The Bison held the Hoyas to just 79 passing yards, the lowest total they’ve allowed in 2017. They have now limited four of their 10 opponents under 150 passing yards in in Marist (130), William & Mary (105), Lafayette (90) and Georgetown (79).
Georgetown was the first team Bucknell did not allow to reach the red zone in 2017. The Bison kept the Hoyas from drawing inside the 20 for the second-straight season.
This was the Bison’s first Senior Day victory since 2013, a 17-7 win over Georgetown.
Bucknell finished .500 at Christy Mathewson-Memorial Stadium in 2017, at 3-3. The Bison last finished at least .500 at home in 2014 (3-2).

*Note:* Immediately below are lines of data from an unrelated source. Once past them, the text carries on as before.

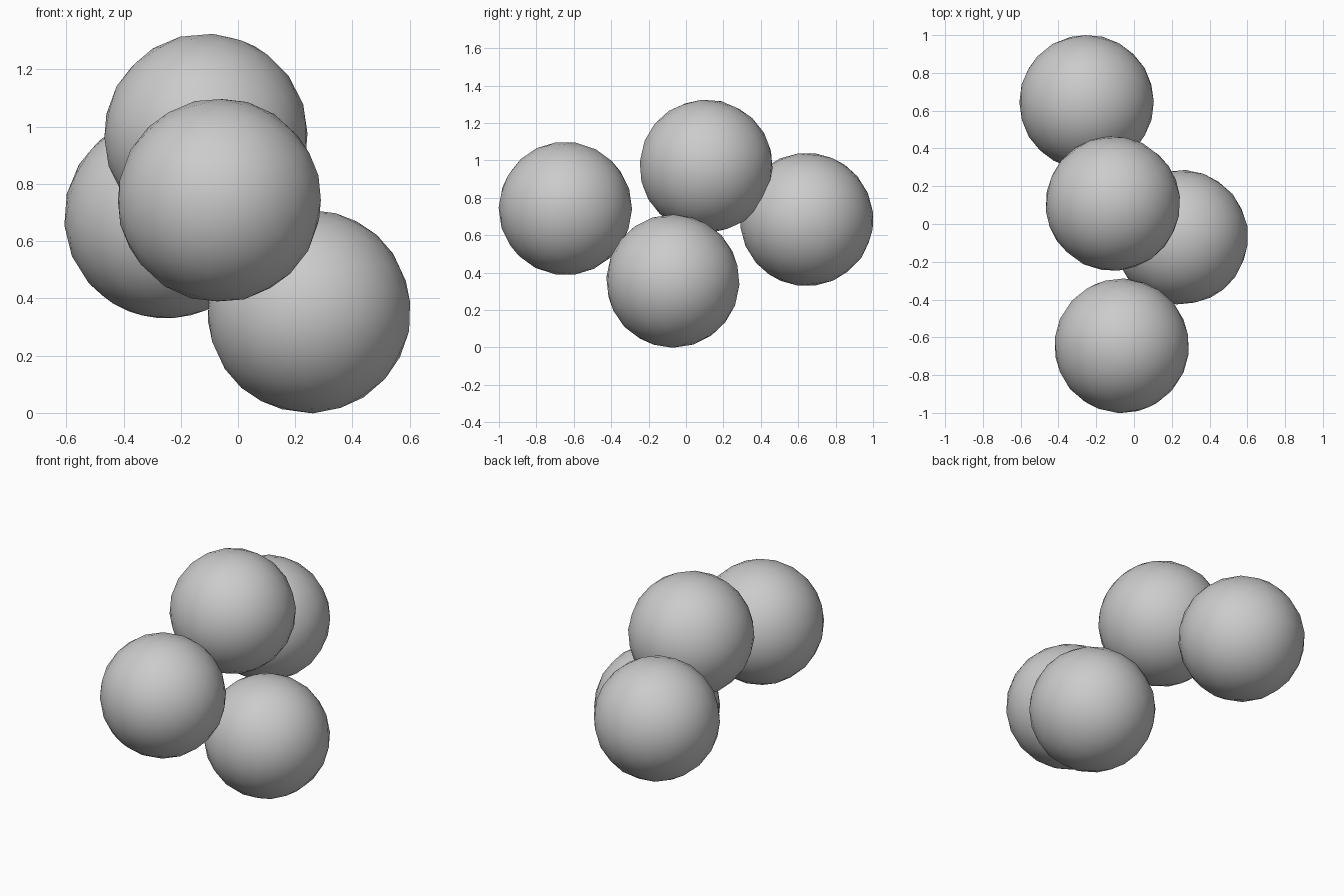
import bpy

if "Cube" in bpy.data.objects:
    bpy.data.objects.remove(bpy.data.objects["Cube"])

RADIUS = 0.357

# Cluster of four equal balls: name, centre, tilt
balls = [
    ("front_ball", (-0.065, -0.645, 0.743), (0.3, 0.2, 0.1)),
    ("top_ball", (-0.112, 0.108, 0.969), (0.1, 0.5, 0.4)),
    ("back_ball", (-0.251, 0.645, 0.684), (0.6, 0.1, 0.8)),
    ("low_ball", (0.248, -0.070, 0.355), (0.2, 0.7, 0.3)),
]


def add_ball(name, centre, tilt):
    # Low-poly icosphere with smooth shading
    bpy.ops.mesh.primitive_ico_sphere_add(
        subdivisions=3, radius=RADIUS, location=centre, rotation=tilt)
    ball = bpy.context.object
    ball.name = name
    bpy.ops.object.shade_smooth()


for ball in balls:
    add_ball(*ball)
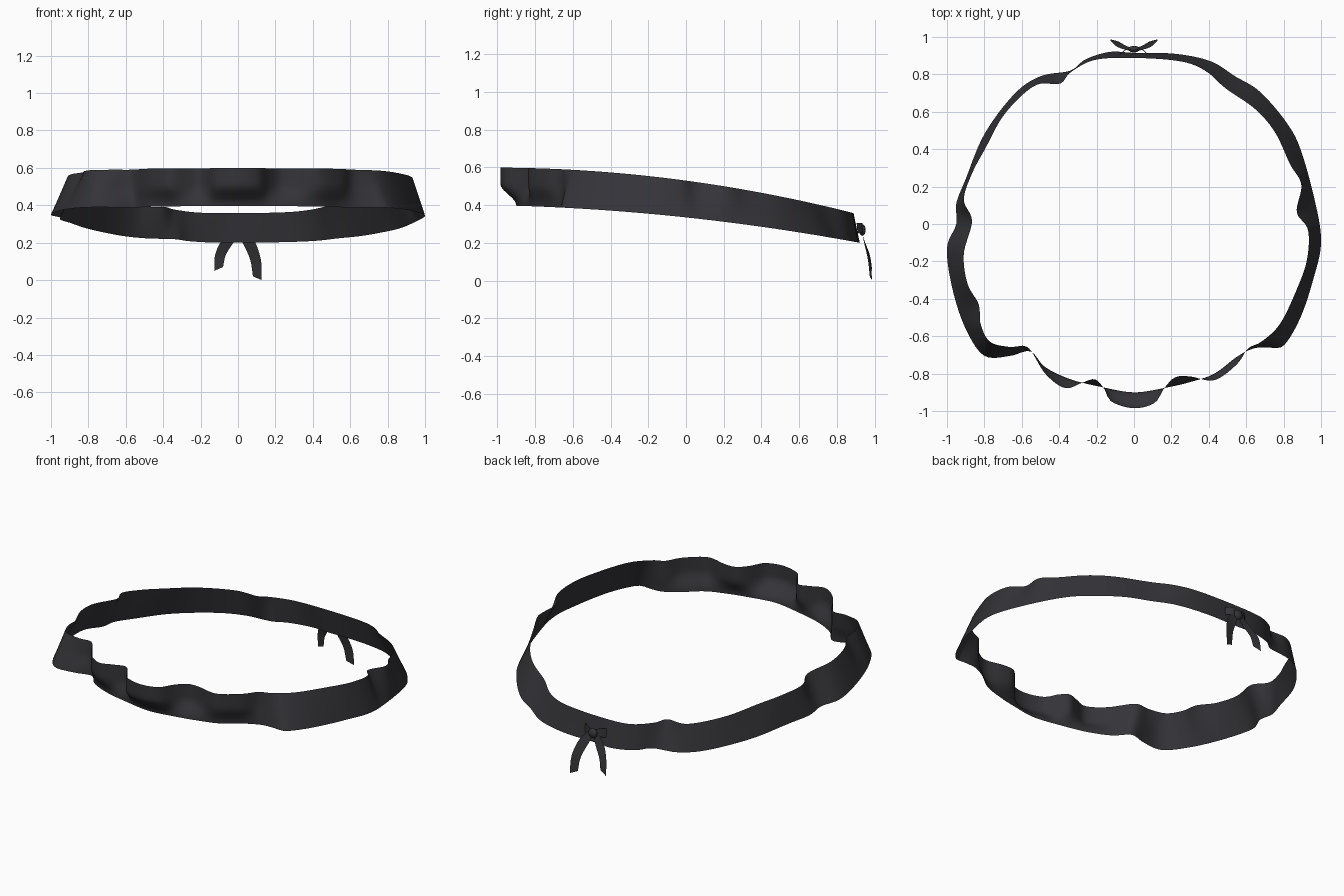
import bpy, bmesh, math
from mathutils import Vector

if "Cube" in bpy.data.objects:
    bpy.data.objects.remove(bpy.data.objects["Cube"])

cloth = bpy.data.materials.new("charcoal_cloth")
cloth.diffuse_color = (0.035, 0.034, 0.040, 1)
cloth.use_nodes = True
cloth.node_tree.nodes["Principled BSDF"].inputs["Base Color"].default_value = cloth.diffuse_color


def make_object(name, bm, angle=60):
    bmesh.ops.recalc_face_normals(bm, faces=bm.faces)
    me = bpy.data.meshes.new(name)
    bm.to_mesh(me)
    bm.free()
    me.materials.append(cloth)
    ob = bpy.data.objects.new(name, me)
    bpy.context.collection.objects.link(ob)
    bpy.ops.object.select_all(action='DESELECT')
    ob.select_set(True)
    bpy.context.view_layer.objects.active = ob
    bpy.ops.object.shade_smooth_by_angle(angle=math.radians(angle))
    return ob


def catmull(a, b, c, d, t):
    return 0.5 * (2 * b + (c - a) * t + (2 * a - 5 * b + 4 * c - d) * t * t
                  + (3 * b - a - 3 * c + d) * t ** 3)


def closed_radius(points):
    """Return a function giving the radius of a smooth closed outline at an angle from the front."""
    p = [Vector(q) for q in points]
    n = len(p)
    polar = []
    for i in range(n):
        for k in range(8):
            v = catmull(p[i - 1], p[i], p[(i + 1) % n], p[(i + 2) % n], k / 8)
            polar.append((math.atan2(v.x, -v.y) % math.tau, v.length))
    polar.sort()
    polar = [(polar[-1][0] - math.tau, polar[-1][1])] + polar + [(polar[0][0] + math.tau, polar[0][1])]

    def radius(a):
        for (a0, r0), (a1, r1) in zip(polar, polar[1:]):
            if a0 <= a <= a1:
                return r0 + (r1 - r0) * (a - a0) / max(a1 - a0, 1e-9)
        return polar[0][1]
    return radius


# Headband: wavy upper edge and calmer lower edge, seen from above
upper = closed_radius([
    (0, -.985), (.11, -.957), (.16, -.88), (.22, -.82), (.3, -.815), (.43, -.835), (.55, -.75),
    (.61, -.665), (.68, -.63), (.78, -.535), (.87, -.35), (.925, -.19), (.93, -.03), (.87, .064),
    (.895, .21), (.834, .32), (.754, .49), (.647, .615), (.49, .725), (.38, .82), (.246, .87),
    (0, .888), (-.21, .877), (-.34, .81), (-.396, .75), (-.53, .74), (-.69, .59), (-.797, .4),
    (-.866, .27), (-.91, .13), (-.866, .016), (-.91, -.16), (-.89, -.32), (-.83, -.43),
    (-.82, -.535), (-.77, -.63), (-.66, -.658), (-.567, -.66), (-.475, -.8), (-.37, -.877),
    (-.28, -.85), (-.21, -.83), (-.16, -.88), (-.12, -.95)])
lower = closed_radius([
    (0, -.9), (.17, -.875), (.3, -.845), (.43, -.8), (.55, -.71), (.64, -.665), (.72, -.66),
    (.8, -.65), (.89, -.5), (.96, -.29), (1, -.1), (.97, .11), (.89, .4), (.81, .55), (.67, .71),
    (.54, .79), (.41, .87), (.22, .91), (0, .915), (-.13, .92), (-.26, .88), (-.34, .82),
    (-.5, .79), (-.64, .695), (-.8, .48), (-.9, .24), (-.95, .11), (-.95, 0), (-1, -.13),
    (-.97, -.35), (-.9, -.56), (-.8, -.705), (-.66, -.705), (-.555, -.68), (-.475, -.765),
    (-.34, -.83), (-.18, -.87)])

SEG, ROWS = 288, 10
bm = bmesh.new()
grid = []
for i in range(SEG):
    a = math.tau * i / SEG
    ru, rl = upper(a), lower(a)
    front = min(1, max(0, (math.cos(a) - .68) / .12))      # folds bulge only across the front
    yu, yl = -ru * math.cos(a), -rl * math.cos(a)
    zu = min(.60, .53 - .135 * yu - .066 * yu * yu)         # band tilts down to the back
    zl = .335 - .107 * yl - .0425 * yl * yl
    column = []
    for j in range(ROWS + 1):
        v = j / ROWS
        s = min(1, max(0, (v - .02) / .55))
        w = v + (s * s * (3 - 2 * s) - v) * front
        r = rl + (ru - rl) * w
        column.append(bm.verts.new((r * math.sin(a), -r * math.cos(a), zl + (zu - zl) * v)))
    grid.append(column)
for i in range(SEG):
    p, q = grid[i], grid[(i + 1) % SEG]
    for j in range(ROWS):
        bm.faces.new((p[j], q[j], q[j + 1], p[j + 1]))
make_object("headband", bm)


def ribbon(name, left, right, steps=5):
    """Smooth cloth strip between two edge paths."""
    def path(pts):
        p = [Vector(q) for q in pts]
        p = [2 * p[0] - p[1]] + p + [2 * p[-1] - p[-2]]
        out = [catmull(*p[i:i + 4], k / steps) for i in range(len(p) - 3) for k in range(steps)]
        return out + [p[-2]]
    b = bmesh.new()
    l = [b.verts.new(q) for q in path(left)]
    r = [b.verts.new(q) for q in path(right)]
    for i in range(len(l) - 1):
        b.faces.new((l[i], r[i], r[i + 1], l[i + 1]))
    return make_object(name, b)


# Knot tails and short bow ears, one on each side
for side, label, tip in ((1, "right", 0.0), (-1, "left", 0.05)):
    ribbon(label + "_tail",
           [(0, .935, .25), (side * .025, .945, .2), (side * .065, .965, .11 + tip * .5), (side * .08, .975, .02 + tip)],
           [(side * .02, .925, .28), (side * .085, .945, .215), (side * .122, .975, .11 + tip * .5), (side * .127, .988, tip)])
    ribbon(label + "_ear",
           [(0, .925, .255), (side * .04, .935, .255), (side * .075, .91, .25)],
           [(0, .93, .285), (side * .035, .935, .305), (side * .075, .905, .305)])

# Knot
bm = bmesh.new()
bmesh.ops.create_uvsphere(bm, u_segments=16, v_segments=10, radius=1)
for v in bm.verts:
    v.co = Vector((v.co.x * .03, v.co.y * .018 + .935, v.co.z * .03 + .268))
make_object("knot", bm)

For Veterans Day, the Bison wore special decals on their helmets in honor of the 28th Infantry Division. One of the most decorated infantry divisions and the oldest division-sized unit in the United States Army, it traces its lineage to Benjamin Franklin’s battalion, The Pennsylvania Associators (1747-1777). The division was officially established in 1879 and was later re-designated as the 28th Division in 1917 after America’s entry into World War I. Today, it is part of the Pennsylvania Army National Guard, Maryland Army National Guard, Ohio Army National Guard and New Jersey Army National Guard.